» EXERCISE PROMPT: Search through the entries for the word "cross" and copy every line that has it.
━━━━━━━━━━━━━━━━
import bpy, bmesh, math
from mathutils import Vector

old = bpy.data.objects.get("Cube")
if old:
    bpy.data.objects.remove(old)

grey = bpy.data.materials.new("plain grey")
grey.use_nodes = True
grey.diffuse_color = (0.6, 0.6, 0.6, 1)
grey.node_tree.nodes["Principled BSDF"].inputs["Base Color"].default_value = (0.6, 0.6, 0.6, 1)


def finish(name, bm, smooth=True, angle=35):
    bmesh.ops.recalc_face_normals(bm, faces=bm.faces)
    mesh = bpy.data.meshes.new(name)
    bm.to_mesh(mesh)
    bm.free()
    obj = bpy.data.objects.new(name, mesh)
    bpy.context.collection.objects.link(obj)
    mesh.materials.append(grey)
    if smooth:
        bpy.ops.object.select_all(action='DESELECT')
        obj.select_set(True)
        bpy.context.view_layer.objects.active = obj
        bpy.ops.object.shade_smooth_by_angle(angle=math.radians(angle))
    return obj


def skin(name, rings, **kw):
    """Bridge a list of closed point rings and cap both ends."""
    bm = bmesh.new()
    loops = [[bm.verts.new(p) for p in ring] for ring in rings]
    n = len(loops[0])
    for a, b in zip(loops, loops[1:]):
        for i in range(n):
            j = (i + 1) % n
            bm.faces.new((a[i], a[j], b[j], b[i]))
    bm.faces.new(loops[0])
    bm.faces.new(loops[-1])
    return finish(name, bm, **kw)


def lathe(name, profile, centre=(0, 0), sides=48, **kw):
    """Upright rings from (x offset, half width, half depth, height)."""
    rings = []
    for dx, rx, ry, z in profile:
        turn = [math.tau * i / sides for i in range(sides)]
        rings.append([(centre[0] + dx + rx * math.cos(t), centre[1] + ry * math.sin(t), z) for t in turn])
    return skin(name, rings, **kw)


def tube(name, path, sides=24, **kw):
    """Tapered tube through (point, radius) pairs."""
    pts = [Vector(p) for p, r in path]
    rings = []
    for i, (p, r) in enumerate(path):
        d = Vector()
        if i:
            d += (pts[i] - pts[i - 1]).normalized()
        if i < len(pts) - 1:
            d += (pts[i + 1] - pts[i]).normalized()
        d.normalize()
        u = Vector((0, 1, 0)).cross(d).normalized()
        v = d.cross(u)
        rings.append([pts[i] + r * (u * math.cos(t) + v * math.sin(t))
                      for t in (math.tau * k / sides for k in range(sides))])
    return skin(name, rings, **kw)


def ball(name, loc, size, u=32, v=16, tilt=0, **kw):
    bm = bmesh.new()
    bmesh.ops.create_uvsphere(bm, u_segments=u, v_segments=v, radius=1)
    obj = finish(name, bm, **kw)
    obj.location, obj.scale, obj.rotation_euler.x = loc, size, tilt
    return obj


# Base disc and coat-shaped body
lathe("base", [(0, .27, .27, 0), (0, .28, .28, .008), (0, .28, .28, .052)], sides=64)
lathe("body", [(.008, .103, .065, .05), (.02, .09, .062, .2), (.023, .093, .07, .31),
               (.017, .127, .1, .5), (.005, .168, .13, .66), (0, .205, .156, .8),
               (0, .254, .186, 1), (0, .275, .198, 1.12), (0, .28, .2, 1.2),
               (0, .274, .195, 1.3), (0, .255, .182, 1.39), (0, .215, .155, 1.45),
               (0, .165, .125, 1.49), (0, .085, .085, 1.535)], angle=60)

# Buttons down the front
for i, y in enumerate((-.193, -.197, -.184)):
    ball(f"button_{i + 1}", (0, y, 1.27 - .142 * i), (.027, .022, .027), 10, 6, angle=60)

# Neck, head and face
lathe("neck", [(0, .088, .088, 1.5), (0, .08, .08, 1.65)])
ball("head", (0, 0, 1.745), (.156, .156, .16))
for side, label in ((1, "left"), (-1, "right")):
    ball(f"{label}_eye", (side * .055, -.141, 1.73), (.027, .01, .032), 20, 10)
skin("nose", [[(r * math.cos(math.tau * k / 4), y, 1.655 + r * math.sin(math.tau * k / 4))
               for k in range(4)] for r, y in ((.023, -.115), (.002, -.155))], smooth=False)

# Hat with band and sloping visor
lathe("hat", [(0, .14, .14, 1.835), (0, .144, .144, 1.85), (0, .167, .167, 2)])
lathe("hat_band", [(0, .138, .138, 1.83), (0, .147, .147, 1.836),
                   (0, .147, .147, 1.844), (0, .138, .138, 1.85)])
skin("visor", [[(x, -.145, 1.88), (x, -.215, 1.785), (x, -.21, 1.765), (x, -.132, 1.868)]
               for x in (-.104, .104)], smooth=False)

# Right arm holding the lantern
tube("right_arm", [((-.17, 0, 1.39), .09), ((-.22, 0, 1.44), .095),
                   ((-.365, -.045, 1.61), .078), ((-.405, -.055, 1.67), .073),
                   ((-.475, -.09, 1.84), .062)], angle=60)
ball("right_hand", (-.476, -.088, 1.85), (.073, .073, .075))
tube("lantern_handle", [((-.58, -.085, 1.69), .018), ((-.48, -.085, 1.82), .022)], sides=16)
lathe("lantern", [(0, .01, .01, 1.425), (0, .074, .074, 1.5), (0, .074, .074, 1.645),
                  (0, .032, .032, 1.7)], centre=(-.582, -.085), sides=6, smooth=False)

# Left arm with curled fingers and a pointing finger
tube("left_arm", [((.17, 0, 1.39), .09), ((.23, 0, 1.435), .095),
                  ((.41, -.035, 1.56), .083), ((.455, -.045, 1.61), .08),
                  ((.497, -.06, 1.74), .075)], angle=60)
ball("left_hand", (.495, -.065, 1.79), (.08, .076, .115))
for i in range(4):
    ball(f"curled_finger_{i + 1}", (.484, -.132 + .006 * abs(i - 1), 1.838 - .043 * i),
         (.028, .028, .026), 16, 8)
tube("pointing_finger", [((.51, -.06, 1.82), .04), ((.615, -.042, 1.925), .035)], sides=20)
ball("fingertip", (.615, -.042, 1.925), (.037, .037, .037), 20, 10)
━━━━━━━━━━━━━━━━
» TASK ANSWER:
        u = Vector((0, 1, 0)).cross(d).normalized()
        v = d.cross(u)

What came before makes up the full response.